From hellyeahlydia Sep 5 2014 3:17PM
"We've kept many of these stick insects over the years, and have successfully hatched them and passed the eggs on to friends and family. They're ideal pets for children, fascinating to watch and easy to take care of. That said, like with any pet, parents should expect to do most of the looking after. <br><br>They're pretty easygoing when it comes to their housing. The main requirement is that they need enough vertical space to be able to hang down in order to moult. Without enough height in the terrarium or net cage, they may die or become deformed during the moulting process.<br><br>Our stick insects have been fed mostly on bramble leaves, since we have a plentiful source of these in our overgrown garden. You can also feed privet or ivy leaves.<br><br>Be aware that once you're successfully keeping stick insects, you need to have a plan for how to deal with the many eggs that your happy females will lay. Parthenogenetic reproduction means that females will lay eggs regardless of the presence of a male. It's illegal to release these non-native insects into the wild in the UK, so you could potentially have hundreds of babies to deal with. For a while, my children had quite a thriving business selling the eggs to friends and family.<br><br>Photo credit: By Anagoria - Own work, CC BY 3.0, https://commons.wikimedia.org/w/index.php?curid=28081100."
From LittleBrownFrog Apr 13 2016 4:38PM
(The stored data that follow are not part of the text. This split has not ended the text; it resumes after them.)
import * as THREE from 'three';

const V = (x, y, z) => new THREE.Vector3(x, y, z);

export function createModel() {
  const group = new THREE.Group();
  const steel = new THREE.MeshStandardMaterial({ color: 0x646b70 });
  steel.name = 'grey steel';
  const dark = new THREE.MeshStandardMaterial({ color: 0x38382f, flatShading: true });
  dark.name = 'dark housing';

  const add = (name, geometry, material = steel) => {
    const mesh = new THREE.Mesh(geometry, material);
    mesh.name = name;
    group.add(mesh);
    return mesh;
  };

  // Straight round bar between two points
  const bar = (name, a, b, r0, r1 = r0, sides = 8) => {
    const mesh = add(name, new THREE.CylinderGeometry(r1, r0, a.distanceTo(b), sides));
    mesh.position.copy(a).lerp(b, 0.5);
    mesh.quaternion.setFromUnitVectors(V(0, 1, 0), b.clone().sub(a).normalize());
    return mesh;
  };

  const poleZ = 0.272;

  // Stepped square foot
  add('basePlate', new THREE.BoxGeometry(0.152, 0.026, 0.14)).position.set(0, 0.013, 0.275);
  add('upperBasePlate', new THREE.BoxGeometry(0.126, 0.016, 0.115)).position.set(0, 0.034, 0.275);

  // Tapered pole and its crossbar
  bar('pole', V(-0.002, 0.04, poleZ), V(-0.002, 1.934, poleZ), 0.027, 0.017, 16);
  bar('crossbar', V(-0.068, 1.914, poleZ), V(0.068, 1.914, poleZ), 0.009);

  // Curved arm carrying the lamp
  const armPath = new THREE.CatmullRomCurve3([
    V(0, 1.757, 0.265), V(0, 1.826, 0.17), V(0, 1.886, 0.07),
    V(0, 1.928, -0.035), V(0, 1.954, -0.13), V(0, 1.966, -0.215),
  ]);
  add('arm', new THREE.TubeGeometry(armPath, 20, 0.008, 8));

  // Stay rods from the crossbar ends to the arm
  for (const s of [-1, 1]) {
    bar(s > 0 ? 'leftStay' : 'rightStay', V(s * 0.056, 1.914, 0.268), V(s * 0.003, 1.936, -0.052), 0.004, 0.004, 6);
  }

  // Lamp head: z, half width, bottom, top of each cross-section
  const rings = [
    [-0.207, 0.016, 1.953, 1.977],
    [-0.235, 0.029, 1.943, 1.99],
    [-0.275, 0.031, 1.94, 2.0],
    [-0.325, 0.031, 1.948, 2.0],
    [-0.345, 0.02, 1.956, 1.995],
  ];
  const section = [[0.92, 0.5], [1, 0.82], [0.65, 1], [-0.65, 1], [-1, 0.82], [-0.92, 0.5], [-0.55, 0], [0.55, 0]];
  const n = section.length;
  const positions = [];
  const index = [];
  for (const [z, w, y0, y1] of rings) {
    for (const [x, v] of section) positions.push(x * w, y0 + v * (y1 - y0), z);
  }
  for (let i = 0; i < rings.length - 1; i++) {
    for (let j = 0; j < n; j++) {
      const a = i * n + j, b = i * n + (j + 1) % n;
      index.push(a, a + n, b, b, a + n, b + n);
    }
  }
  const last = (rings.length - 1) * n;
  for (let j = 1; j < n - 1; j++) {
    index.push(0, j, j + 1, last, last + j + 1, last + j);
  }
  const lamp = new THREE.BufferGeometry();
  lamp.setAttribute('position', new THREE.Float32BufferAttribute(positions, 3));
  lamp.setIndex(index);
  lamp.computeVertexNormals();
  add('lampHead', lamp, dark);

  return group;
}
"When I was a little girl, I saw an ad from someone giving away stick insects. I figured that would be awesome. I got 2, at first, they were nice and small, but soon enough they got bigger. Besides the fact I was starting to get scared of them, there was another problem. They lay a lot of eggs and by a lot, I mean a LOT. I kept apart the eggs, obviously I didn't want to kill any creature, but in no time, I had hundreds of walking sticks. It's easy to feed them and keep them alive, but because the eggs continued hatching, they drove me crazy and I had to let them go into the forest.."
From richelle123 Jul 13 2014 1:31PM